The court was even ready to take up the matter on Tuesday, but Attorney General KK Venugopal, representing the central government, said he was unavailable as he was appearing before another bench.
The habeas corpus plea filed by Pilot demands the physical presence of Abdullah and the quashing of his detention order. Pilot has said in her petition that the dossier “contains patently false and ridiculous material, essentially accusing the detenue of becoming a popular figure among general masses and possessing considerable influence over people”.
During the hearing, Venugopal argued that Pilot directly moved the Supreme Court and never gave a reason as to why she did not approach the Jammu and Kashmir High Court. “There are judgements of the Supreme Court that High Courts should be approached first in cases of detention,” he pointed out, according to The Hindu.
Solicitor General Tushar Mehta, representing the Jammu and Kashmir administration, said Abdullah continued to be a threat to public order. He claimed that the mere presence of the former chief minister would pose an “eminent threat of deterioration of maintaining the public order”.
The affidavit was submitted by the district magistrate. “It is submitted that considering the very peculiar geo-political position of Jammu and Kashmir and Ladakh, and its geographical proximity with the Islamic Republic of Pakistan, the concept of public order needs to be examined contextually,” said the official, according to News18.

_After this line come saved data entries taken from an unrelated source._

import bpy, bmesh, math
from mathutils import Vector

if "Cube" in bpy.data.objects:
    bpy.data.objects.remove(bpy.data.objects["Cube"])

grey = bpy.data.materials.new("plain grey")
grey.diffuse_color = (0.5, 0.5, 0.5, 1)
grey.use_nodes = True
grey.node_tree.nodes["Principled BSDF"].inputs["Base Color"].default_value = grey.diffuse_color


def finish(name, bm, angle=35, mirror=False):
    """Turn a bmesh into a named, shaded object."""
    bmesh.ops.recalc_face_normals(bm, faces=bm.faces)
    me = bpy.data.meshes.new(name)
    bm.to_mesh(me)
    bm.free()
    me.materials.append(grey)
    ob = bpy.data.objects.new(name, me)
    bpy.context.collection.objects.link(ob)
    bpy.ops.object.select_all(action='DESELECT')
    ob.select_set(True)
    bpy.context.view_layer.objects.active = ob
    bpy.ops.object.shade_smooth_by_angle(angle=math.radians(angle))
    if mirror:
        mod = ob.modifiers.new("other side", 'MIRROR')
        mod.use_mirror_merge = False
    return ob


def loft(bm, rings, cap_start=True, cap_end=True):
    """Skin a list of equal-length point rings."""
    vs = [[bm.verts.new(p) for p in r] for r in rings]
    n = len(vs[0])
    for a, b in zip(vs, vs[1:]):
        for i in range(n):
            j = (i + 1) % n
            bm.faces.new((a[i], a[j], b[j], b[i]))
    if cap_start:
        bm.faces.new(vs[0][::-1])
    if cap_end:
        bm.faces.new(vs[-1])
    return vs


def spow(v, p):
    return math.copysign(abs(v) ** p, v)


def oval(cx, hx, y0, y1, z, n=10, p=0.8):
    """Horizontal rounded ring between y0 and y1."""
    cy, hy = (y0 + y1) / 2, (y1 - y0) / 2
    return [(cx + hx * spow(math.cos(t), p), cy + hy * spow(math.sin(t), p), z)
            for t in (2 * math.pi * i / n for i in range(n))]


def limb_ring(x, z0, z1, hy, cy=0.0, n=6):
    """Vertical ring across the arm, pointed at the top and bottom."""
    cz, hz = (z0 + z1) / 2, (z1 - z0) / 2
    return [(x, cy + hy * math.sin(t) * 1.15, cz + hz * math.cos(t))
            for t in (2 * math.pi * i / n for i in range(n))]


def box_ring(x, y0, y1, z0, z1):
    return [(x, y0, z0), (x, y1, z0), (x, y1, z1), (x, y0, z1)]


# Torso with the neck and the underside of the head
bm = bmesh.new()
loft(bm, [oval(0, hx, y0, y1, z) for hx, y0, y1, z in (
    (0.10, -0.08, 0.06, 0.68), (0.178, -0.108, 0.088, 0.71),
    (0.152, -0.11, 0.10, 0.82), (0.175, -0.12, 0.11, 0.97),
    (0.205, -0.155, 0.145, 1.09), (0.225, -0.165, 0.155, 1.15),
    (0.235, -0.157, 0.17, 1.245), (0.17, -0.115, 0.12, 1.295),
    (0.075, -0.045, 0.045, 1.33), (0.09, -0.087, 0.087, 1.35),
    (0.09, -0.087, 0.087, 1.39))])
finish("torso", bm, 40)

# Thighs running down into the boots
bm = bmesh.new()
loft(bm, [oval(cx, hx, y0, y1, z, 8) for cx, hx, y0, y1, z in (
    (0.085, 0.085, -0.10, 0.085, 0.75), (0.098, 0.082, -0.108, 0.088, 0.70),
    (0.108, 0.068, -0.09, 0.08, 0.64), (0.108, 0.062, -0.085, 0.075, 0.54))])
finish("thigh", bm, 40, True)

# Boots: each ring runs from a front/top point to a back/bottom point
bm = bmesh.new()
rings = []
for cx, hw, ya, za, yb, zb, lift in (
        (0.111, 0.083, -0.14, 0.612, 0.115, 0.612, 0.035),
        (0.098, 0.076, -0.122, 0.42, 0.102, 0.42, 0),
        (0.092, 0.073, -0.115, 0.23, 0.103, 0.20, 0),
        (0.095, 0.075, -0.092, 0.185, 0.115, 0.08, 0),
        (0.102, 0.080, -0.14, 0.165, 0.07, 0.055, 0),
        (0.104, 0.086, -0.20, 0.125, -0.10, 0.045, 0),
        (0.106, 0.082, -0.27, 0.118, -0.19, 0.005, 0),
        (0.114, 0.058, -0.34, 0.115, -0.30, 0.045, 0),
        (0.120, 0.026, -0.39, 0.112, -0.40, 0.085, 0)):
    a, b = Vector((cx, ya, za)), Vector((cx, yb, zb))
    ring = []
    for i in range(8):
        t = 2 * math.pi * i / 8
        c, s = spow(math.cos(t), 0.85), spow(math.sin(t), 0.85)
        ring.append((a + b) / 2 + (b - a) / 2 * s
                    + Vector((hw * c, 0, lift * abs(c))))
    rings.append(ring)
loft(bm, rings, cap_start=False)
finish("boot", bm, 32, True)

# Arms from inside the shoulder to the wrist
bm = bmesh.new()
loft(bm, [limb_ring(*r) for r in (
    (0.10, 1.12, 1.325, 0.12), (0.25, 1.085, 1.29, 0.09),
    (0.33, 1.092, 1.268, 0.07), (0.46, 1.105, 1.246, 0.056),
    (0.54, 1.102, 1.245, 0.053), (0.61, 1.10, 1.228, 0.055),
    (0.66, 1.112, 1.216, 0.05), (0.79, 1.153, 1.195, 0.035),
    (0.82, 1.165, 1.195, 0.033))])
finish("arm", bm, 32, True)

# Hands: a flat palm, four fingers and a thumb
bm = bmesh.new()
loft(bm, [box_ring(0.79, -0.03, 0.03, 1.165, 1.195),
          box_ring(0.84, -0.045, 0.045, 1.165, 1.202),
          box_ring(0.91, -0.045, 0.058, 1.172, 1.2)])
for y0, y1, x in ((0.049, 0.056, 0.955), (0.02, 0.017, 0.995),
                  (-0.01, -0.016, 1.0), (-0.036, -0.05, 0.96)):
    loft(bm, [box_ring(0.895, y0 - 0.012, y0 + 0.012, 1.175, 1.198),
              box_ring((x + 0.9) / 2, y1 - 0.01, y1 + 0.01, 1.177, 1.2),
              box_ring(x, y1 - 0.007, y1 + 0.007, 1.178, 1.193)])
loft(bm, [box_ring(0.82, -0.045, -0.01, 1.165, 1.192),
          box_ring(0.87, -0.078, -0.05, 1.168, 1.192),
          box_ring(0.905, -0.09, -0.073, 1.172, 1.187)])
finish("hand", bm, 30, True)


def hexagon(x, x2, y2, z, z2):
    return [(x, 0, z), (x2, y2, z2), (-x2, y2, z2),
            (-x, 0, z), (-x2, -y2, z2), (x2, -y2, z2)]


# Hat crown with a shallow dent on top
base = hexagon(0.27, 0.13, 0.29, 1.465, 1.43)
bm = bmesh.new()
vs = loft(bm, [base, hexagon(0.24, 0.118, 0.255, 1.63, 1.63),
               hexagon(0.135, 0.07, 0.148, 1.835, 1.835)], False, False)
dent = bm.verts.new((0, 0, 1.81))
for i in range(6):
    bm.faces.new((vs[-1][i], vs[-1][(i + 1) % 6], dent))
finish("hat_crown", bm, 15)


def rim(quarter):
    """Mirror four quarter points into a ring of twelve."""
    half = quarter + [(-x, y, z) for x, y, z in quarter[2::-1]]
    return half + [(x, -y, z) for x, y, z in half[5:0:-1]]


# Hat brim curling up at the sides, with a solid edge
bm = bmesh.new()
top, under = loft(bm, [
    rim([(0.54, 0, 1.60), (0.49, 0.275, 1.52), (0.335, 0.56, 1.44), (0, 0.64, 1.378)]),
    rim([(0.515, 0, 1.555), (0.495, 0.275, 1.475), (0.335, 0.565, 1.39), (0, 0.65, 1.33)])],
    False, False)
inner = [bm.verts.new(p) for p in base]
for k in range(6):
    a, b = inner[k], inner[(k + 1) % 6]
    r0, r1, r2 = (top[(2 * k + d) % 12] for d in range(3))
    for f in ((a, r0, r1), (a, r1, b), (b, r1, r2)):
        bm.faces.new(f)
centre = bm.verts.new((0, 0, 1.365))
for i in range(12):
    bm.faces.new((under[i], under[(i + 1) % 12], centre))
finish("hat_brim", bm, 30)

Advocate Kapil Sibal, representing Pilot, said his client would file her rejoinder before the next hearing.
Abdullah, along with former Chief Minister Mehbooba Mufti and a few other Kashmiri politicians, has been charged under the Act since February 6. Under the PSA, a person may be detained without trial for three to six years. These leaders have been in detention for six months now since the Centre hollowed out Article 370 of the Constitution on August 5 to abrogate the region’s special status, and bifurcated it into the Union Territories of Jammu and Kashmir, and Ladakh.
The government dossier used to charge Abdullah reportedly stated that he had “considerable influence” and had the ability to draw voters to polling booths. It also stated that he had allegedly tried to provoke people through Twitter against the revocation of the erstwhile state’s special status on August 4, a day before the Centre formally announced it in Parliament. However, no tweets were cited to support the accusations.
Former Chief Minister and National Conference chief Farooq Abdullah was charged under the PSA on September 17. It was extended by three months in December.
Several Opposition leaders have questioned the government’s move to charge the politicians under the stringent law.